Below is a picture of a type of polychaeta belonging to the genus Osedax. They were recently discovered feasting on the skeleton of a juvenile grey whale. This ability of Osadax species to feed on skeletal material is quite interesting and – heretofore – unknown.
According to a recent article in Environmental Microbiology this is how it works. Like a some other sea worms (such as red tube worms)Osedax lack a mouth and functional gut. They also, unlike other sea worms, lack a trophosome (an internal organ that houses endosymbionts – sea worms with trophosomes derive nutrition from the endosymbionts).

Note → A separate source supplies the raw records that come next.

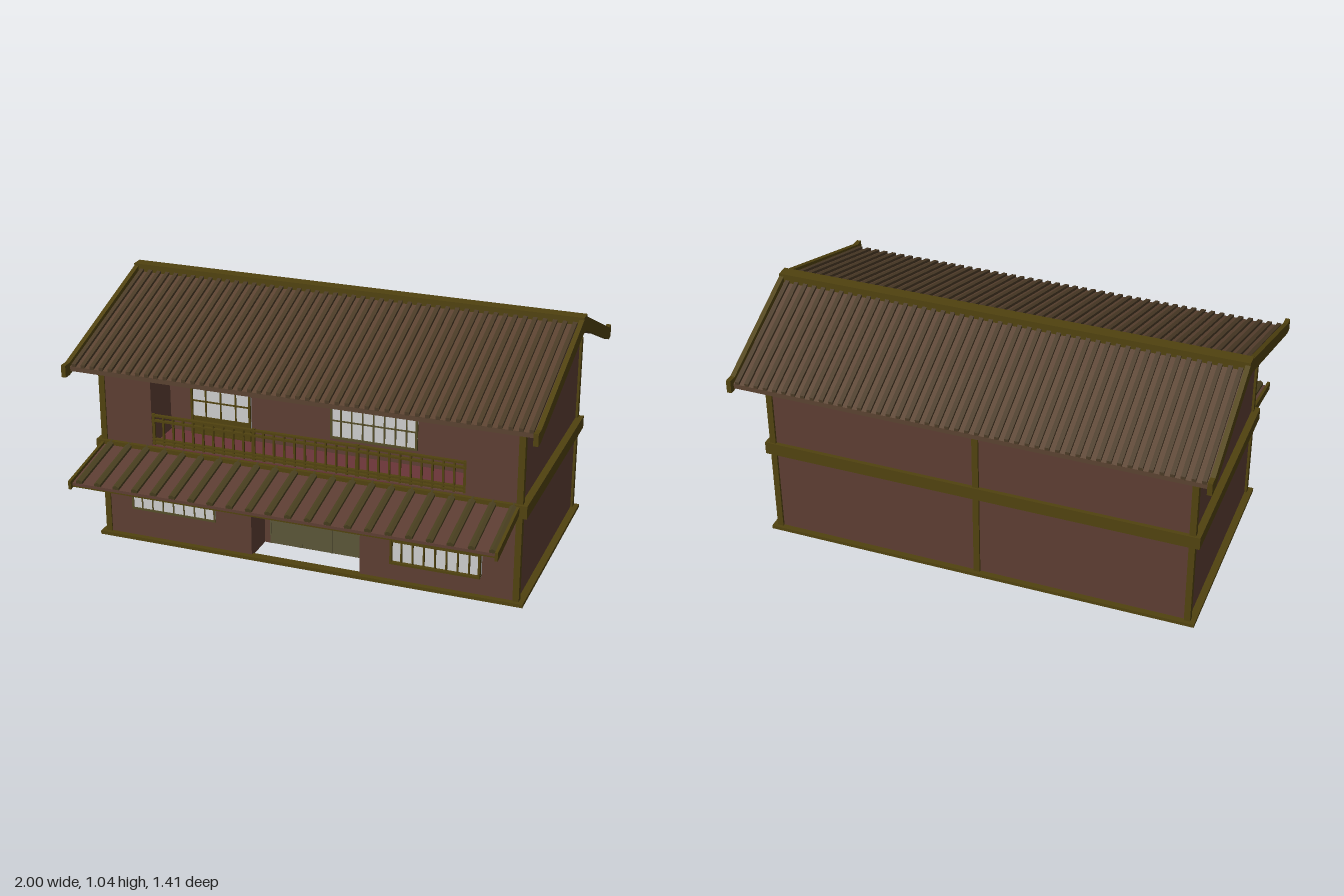
import * as THREE from 'three';

const mat = (color) => new THREE.MeshStandardMaterial({ color, flatShading: true, side: THREE.DoubleSide });

export function createModel() {
  const model = new THREE.Group();
  const wall = mat(0x5c3d32), wood = mat(0x50420f), tile = mat(0x5a4230), rib = mat(0x4a3a26);
  const glass = mat(0xcccccc), door = mat(0x5a5538), deck = mat(0x6a3538), awningTile = mat(0x5c3d32);
  const tatami = mat(0x3c3a1c), awningRib = mat(0x4a4020), frameMat = mat(0x544c28);

  const group = (name, parent = model) => {
    const g = new THREE.Group();
    g.name = name;
    parent.add(g);
    return g;
  };
  const add = (parent, name, geo, m) => {
    const mesh = new THREE.Mesh(geo, m);
    mesh.name = name;
    parent.add(mesh);
    return mesh;
  };
  // Box given by its limits
  const box = (parent, name, m, x0, x1, y0, y1, z0, z1) => {
    const mesh = add(parent, name, new THREE.BoxGeometry(x1 - x0, y1 - y0, z1 - z0), m);
    mesh.position.set((x0 + x1) / 2, (y0 + y1) / 2, (z0 + z1) / 2);
    return mesh;
  };
  // Side profile of [z, y] points, extruded from x0 to x1
  const prism = (parent, name, m, pts, x0, x1) => {
    const shape = new THREE.Shape(pts.map((p) => new THREE.Vector2(p[0], p[1])));
    const geo = new THREE.ExtrudeGeometry(shape, { depth: x1 - x0, bevelEnabled: false });
    geo.rotateY(-Math.PI / 2).translate(x1, 0, 0);
    return add(parent, name, geo, m);
  };
  // Sloping slab from a to b, h thick upwards
  const slab = (parent, name, m, a, b, h, x0, x1) =>
    prism(parent, name, m, [a, b, [b[0], b[1] + h], [a[0], a[1] + h]], x0, x1);

  // Base and floors, leaving the porch open
  const base = group('base');
  box(base, 'frontSill', wood, -0.935, 0.935, 0, 0.015, 0.37, 0.408);
  box(base, 'backSill', wood, -0.935, 0.935, 0, 0.015, -0.565, -0.53);
  for (const s of [-1, 1]) {
    box(base, 'sideSill', wood, s * 0.9125 - 0.0225, s * 0.9125 + 0.0225, 0, 0.015, -0.53, 0.37);
    box(base, 'sideFloor', wall, s * 0.565 - 0.325, s * 0.565 + 0.325, 0.005, 0.012, -0.53, 0.37);
  }
  box(base, 'middleFloor', wall, -0.24, 0.24, 0.005, 0.012, -0.53, 0.24);
  box(base, 'matFloor', tatami, -0.24, 0.04, 0.003, 0.014, -0.53, -0.17);
  box(base, 'matFloor', tatami, -0.85, -0.24, 0.003, 0.014, -0.17, 0.18);

  // Walls
  const walls = group('walls');
  const gable = [[-0.54, 0.01], [0.385, 0.01], [0.385, 0.805], [-0.17, 0.985], [-0.54, 0.815]];
  for (const s of [-1, 1]) {
    prism(walls, 'gableWall', wall, gable, s * 0.895 - 0.01, s * 0.895 + 0.01);
    box(walls, 'lowerFrontWall', wall, s * 0.565 - 0.325, s * 0.565 + 0.325, 0.01, 0.45, 0.365, 0.385);
    box(walls, 'upperFrontWall', wall, s * 0.79 - 0.11, s * 0.79 + 0.11, 0.45, 0.81, 0.365, 0.385);
    box(walls, 'porchSide', wall, s * 0.245 - 0.005, s * 0.245 + 0.005, 0.01, 0.4, 0.24, 0.375);
    prism(walls, 'balconySide', wall, [[0.2, 0.44], [0.38, 0.44], [0.38, 0.81], [0.2, 0.865]],
      s * 0.685 - 0.005, s * 0.685 + 0.005);
  }
  box(walls, 'backWall', wall, -0.9, 0.9, 0.01, 0.815, -0.54, -0.52);
  box(walls, 'porchLintel', wall, -0.24, 0.24, 0.36, 0.45, 0.365, 0.385);
  box(walls, 'porchBack', wall, -0.24, 0.24, 0.01, 0.4, 0.225, 0.24);
  box(walls, 'porchCeiling', wall, -0.24, 0.24, 0.36, 0.37, 0.24, 0.38);
  box(walls, 'balconyBack', wall, -0.685, 0.685, 0.44, 0.865, 0.185, 0.2);
  box(walls, 'balconyFloor', deck, -0.68, 0.68, 0.435, 0.45, 0.2, 0.385);

  // Posts, girts and gable trim
  const frame = group('timberFrame');
  for (const s of [-1, 1]) {
    for (const z of [0.378, -0.537]) {
      box(frame, 'cornerPost', wood, s * 0.902 - 0.013, s * 0.902 + 0.013, 0.01, 0.81, z - 0.013, z + 0.013);
    }
    const x0 = s * 0.92 - 0.015, x1 = s * 0.92 + 0.015;
    box(frame, 'sideGirt', wood, x0, x1, 0.39, 0.445, -0.557, 0.402);
    slab(frame, 'gableTrim', wood, [0.39, 0.79], [-0.17, 0.965], 0.02, s * 0.902 - 0.01, s * 0.902 + 0.01);
    slab(frame, 'gableTrim', wood, [-0.55, 0.795], [-0.17, 0.965], 0.02, s * 0.902 - 0.01, s * 0.902 + 0.01);
  }
  box(frame, 'frontGirt', wood, -0.935, 0.935, 0.39, 0.445, 0.375, 0.402);
  box(frame, 'backGirt', wood, -0.935, 0.935, 0.39, 0.445, -0.557, -0.53);
  box(frame, 'backPost', wood, -0.013, 0.013, 0.01, 0.81, -0.55, -0.53);
  box(frame, 'backPlate', wood, -0.9, 0.9, 0.79, 0.81, -0.55, -0.53);
  box(frame, 'frontPlate', wood, -0.9, 0.9, 0.785, 0.805, 0.365, 0.392);

  // Main roof: two sheets, ribs, bargeboards and ridge
  const roof = group('roof');
  const ridge = [-0.17, 1.0];
  for (const eave of [[0.505, 0.785], [-0.68, 0.78]]) {
    slab(roof, 'roofSheet', tile, eave, ridge, 0.02, -0.985, 0.985);
    const ribs = group('roofRibs', roof);
    for (let i = 0; i < 48; i++) {
      const x = -0.9635 + i * 0.041;
      slab(ribs, 'roofRib', rib, [eave[0], eave[1] + 0.018], [ridge[0], ridge[1] + 0.018], 0.014, x - 0.009, x + 0.009);
    }
  }
  const rake = [[0.545, 0.77], [0.545, 0.822], [0.505, 0.822], [-0.145, 1.035], [-0.195, 1.035], [-0.665, 0.825],
    [-0.703, 0.825], [-0.703, 0.77], [-0.665, 0.77], [-0.195, 0.975], [-0.145, 0.975], [0.51, 0.77]];
  for (const s of [-1, 1]) prism(roof, 'bargeboard', wood, rake, s * 0.99 - 0.01, s * 0.99 + 0.01);
  box(roof, 'ridgeCap', wood, -1, 1, 1.005, 1.045, -0.198, -0.145);

  // Awning over the ground floor
  const awning = group('awning');
  slab(awning, 'awningSheet', awningTile, [0.69, 0.362], [0.385, 0.418], 0.012, -0.905, 0.895);
  for (const x of [-0.91, 0.892]) slab(awning, 'awningEnd', wood, [0.705, 0.35], [0.385, 0.405], 0.036, x, x + 0.012);
  box(awning, 'awningFascia', wood, -0.9, 0.892, 0.355, 0.37, 0.675, 0.688);
  box(awning, 'awningPurlin', wood, -0.9, 0.892, 0.366, 0.38, 0.59, 0.61);
  const slope = Math.atan2(0.056, 0.305);
  for (let i = 0; i < 22; i++) {
    const bar = add(awning, 'awningRib', new THREE.CylinderGeometry(0.016, 0.016, 0.31, 6), awningRib);
    bar.position.set(-0.868 + i * 0.0832, 0.405, 0.5375);
    bar.rotation.x = Math.PI / 2 + slope;
  }

  // Window: glass sheet, border and glazing bars; z is the face it sits on
  const windowUnit = (name, x0, x1, y0, y1, z, cols, bars, depth, m = frameMat) => {
    const g = group(name), t = 0.009;
    box(g, 'glass', glass, x0, x1, y0, y1, z, z + depth * 0.5);
    for (const x of [x0, x1 - t]) box(g, 'jamb', m, x, x + t, y0, y1, z, z + depth);
    for (const y of [y0, y1 - t]) box(g, 'rail', m, x0, x1, y, y + t, z, z + depth);
    for (let i = 1; i < cols; i++) {
      const x = x0 + (x1 - x0) * i / cols;
      box(g, 'mullion', m, x - 0.003, x + 0.003, y0, y1, z, z + depth * 0.8);
    }
    for (const y of bars) box(g, 'crossBar', m, x0, x1, y - 0.003, y + 0.003, z, z + depth * 0.8);
    return g;
  };
  windowUnit('lowerRightWindow', -0.787, -0.4, 0.138, 0.32, 0.384, 8, [0.235], 0.008);
  const bay = windowUnit('lowerLeftWindow', 0.378, 0.758, 0.1, 0.29, 0.384, 8, [0.2], 0.032, wood);
  box(bay, 'shutterBox', wall, 0.385, 0.755, 0.29, 0.318, 0.384, 0.414);
  windowUnit('upperLeftWindow', 0.045, 0.422, 0.52, 0.697, 0.199, 8, [0.6], 0.012);
  const balconyDoor = windowUnit('balconyDoor', -0.58, -0.308, 0.45, 0.7, 0.199, 4, [0.6], 0.016, wood);
  box(balconyDoor, 'lowerPanel', wood, -0.575, -0.312, 0.45, 0.53, 0.2, 0.212);
  box(balconyDoor, 'shutterBox', wall, -0.575, -0.45, 0.7, 0.722, 0.199, 0.215);

  // Entrance with three sliding leaves
  const entrance = group('entrance');
  box(entrance, 'doorHeader', door, -0.215, 0.21, 0.27, 0.287, 0.24, 0.258);
  for (let i = 0; i < 3; i++) {
    const x = -0.21 + i * 0.138;
    box(entrance, 'doorPanel', door, x, x + 0.138, 0.012, 0.135, 0.24, 0.252);
    box(entrance, 'doorGlass', glass, x, x + 0.138, 0.135, 0.27, 0.24, 0.248);
    for (const e of [x, x + 0.131]) box(entrance, 'doorStile', door, e, e + 0.007, 0.012, 0.27, 0.24, 0.254);
  }

  // Balcony railing
  const railing = group('balconyRailing');
  for (const y of [0.46, 0.475, 0.56, 0.582]) {
    box(railing, 'rail', wood, -0.68, 0.68, y - 0.004, y + 0.004, 0.37, 0.385);
  }
  for (let i = 0; i <= 30; i++) {
    const x = -0.675 + i * 0.045, w = i % 10 === 0 ? 0.007 : 0.004;
    box(railing, 'baluster', wood, x - w, x + w, 0.445, i % 10 === 0 ? 0.59 : 0.58, 0.373, 0.382);
  }
  return model;
}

Instead, Osedax species have a highly vascularized root system (r in the righthand picture above) that invades the bone marrow. The root system is connected to a large eggsac (o in the righthand picture above). Both eggsac and root system are filled with bacteriocytes. This is where the story gets even more interesting. Normally, the bacteria found in most sea worms are autotrophic, that is, they produce their own food. Osedax bacteria, on the otherhand, are hetertrophic. The way the symbiotic relatonship was established makes for fascinating reading and I strongly recommend you follow the link and read for yourself (you should probably reread my posts on stable isotope analysis first).